But sometimes you were just guessing at a solution, and it turns out you were wrong. Your fix doesn’t make it go away. At this point, a novice programmer will simply try another fix, and try and try until the problem goes away.
This is a bad idea. You have just introduced a lot of unpredictable new additions to your program, some of which may cause bugs themselves.
The experienced programmer, as soon as a given fix doesn’t work, will undo the fix. This means the program is no worse than it was before, and anything he does after this will be the only thing that fixes the problem.
All very well, but how does this relate to politics?
Politicians pass laws based on a theory of whatever social ill they’re attempting to cure. What routinely fails to happen is either measurement to see if the problem has gotten better or undoing the fix when it’s found not to work. Like novice programmers, they keep trying and trying and trying until the law is a morass of conflicting and confusing directives, most of which accomplish nothing in solving the problem and create several other problems of their own.
Case in point, the regulation of pseudoephedrine. Now you have to sign your life away, and if you buy some for yourself and a sick child, you might go over the limit you can buy in one time period. Yes, the law assumes children all buy their own Sudafed.
They were attempting to curtail the methamphetamine “menace” (a minor drug problem turned into a major class warfare weapon by yellow journalism and a drug enforcement beast that feeds on new crises). The problem is that people using over the counter drugs as raw materials to make meth were a tiny part of the supply. It was and remains much cheaper and safer to buy from dealers who are supplied with pure ephedrine from overseas and make it in factories. The availability hasn’t gone down, and the price hasn’t gone up (which would indicate the supply was reduced).
So you have the government jailing parents for buying too much cold medicine for their kids and you have a completely unchanged meth economy.

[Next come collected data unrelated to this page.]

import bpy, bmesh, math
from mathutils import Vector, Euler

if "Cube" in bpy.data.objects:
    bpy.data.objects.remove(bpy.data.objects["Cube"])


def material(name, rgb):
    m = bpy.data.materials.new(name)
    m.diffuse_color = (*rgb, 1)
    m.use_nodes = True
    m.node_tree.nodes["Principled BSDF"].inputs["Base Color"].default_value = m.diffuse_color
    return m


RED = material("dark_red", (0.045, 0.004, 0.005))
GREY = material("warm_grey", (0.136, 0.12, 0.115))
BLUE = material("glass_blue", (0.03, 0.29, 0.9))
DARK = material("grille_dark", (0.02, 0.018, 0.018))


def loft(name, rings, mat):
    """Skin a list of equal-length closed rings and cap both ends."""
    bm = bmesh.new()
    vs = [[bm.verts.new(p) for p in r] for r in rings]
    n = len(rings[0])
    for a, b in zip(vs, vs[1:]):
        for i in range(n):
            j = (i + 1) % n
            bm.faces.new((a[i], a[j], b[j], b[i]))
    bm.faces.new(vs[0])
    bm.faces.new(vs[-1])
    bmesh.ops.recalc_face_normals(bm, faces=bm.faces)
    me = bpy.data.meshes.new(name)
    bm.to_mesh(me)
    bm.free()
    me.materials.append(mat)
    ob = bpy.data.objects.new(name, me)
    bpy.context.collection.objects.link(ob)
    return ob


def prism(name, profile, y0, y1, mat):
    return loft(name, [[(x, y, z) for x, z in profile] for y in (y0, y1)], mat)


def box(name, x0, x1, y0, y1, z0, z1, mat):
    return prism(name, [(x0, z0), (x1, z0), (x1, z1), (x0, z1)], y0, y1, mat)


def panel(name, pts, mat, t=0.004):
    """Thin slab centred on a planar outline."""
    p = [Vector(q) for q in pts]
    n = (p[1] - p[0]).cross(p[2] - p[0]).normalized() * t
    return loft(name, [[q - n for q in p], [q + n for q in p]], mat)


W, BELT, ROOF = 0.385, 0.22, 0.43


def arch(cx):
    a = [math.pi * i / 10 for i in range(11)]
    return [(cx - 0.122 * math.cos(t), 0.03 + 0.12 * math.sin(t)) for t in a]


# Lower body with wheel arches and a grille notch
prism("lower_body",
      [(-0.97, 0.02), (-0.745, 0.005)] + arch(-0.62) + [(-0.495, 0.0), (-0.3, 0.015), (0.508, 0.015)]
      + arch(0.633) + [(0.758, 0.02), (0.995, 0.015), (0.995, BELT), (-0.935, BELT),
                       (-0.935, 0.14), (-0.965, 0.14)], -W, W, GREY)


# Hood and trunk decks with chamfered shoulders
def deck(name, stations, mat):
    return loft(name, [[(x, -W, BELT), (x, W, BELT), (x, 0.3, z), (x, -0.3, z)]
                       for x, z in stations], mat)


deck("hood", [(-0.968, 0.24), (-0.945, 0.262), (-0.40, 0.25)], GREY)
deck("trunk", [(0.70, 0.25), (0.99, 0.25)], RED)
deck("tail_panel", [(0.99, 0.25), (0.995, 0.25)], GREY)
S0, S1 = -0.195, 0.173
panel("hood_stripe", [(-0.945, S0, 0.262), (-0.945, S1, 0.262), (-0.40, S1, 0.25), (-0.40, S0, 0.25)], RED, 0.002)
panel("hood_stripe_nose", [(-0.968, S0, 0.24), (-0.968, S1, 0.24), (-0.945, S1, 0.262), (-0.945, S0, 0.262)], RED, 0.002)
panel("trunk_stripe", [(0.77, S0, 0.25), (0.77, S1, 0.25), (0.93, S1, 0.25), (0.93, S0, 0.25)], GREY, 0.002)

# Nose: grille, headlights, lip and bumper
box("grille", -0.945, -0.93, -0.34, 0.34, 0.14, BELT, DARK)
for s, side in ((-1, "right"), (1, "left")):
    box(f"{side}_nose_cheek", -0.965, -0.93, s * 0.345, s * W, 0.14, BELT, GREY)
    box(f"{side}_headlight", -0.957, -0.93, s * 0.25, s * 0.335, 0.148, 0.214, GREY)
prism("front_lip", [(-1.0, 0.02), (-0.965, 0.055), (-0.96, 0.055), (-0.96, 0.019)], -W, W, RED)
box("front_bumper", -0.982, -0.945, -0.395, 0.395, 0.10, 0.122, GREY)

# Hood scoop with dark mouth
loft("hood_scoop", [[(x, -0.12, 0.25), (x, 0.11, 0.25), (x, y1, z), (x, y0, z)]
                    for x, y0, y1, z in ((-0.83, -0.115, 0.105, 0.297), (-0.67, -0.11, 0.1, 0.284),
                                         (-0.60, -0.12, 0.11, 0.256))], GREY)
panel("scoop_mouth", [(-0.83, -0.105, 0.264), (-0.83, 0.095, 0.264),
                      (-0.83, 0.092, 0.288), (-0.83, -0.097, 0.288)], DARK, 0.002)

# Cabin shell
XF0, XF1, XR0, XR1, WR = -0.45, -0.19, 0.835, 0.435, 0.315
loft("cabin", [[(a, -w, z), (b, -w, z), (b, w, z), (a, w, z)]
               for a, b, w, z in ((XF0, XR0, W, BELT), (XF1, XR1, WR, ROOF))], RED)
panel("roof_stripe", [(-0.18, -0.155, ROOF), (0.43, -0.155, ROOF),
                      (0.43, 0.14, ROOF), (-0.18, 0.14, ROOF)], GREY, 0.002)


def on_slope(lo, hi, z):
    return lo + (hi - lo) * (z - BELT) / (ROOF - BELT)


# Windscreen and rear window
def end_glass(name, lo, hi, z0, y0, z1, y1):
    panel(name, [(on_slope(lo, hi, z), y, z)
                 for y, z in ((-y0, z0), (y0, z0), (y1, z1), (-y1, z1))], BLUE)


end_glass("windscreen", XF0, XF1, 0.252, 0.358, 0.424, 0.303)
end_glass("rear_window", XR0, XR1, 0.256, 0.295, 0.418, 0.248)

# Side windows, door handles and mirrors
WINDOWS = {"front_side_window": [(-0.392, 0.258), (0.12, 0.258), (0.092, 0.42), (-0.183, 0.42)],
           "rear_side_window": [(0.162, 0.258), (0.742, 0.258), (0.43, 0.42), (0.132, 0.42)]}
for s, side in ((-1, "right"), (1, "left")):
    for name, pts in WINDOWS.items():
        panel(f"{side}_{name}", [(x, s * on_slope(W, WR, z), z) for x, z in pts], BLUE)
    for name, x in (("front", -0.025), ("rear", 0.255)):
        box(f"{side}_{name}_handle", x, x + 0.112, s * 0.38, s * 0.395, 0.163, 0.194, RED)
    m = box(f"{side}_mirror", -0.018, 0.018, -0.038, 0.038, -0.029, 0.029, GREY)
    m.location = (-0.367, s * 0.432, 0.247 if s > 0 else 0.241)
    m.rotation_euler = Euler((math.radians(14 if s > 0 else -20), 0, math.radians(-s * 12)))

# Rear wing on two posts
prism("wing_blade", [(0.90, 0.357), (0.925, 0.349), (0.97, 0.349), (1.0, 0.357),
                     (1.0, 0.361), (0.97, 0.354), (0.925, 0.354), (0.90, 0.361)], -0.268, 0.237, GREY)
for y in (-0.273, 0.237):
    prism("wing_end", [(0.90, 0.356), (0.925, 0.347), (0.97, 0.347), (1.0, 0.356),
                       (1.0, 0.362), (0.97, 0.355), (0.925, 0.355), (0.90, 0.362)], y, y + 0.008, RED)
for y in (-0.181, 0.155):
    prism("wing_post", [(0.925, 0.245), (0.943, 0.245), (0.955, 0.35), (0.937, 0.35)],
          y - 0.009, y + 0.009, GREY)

Shouldn’t this tell them it’s time to hit the undo button on that law and try something else?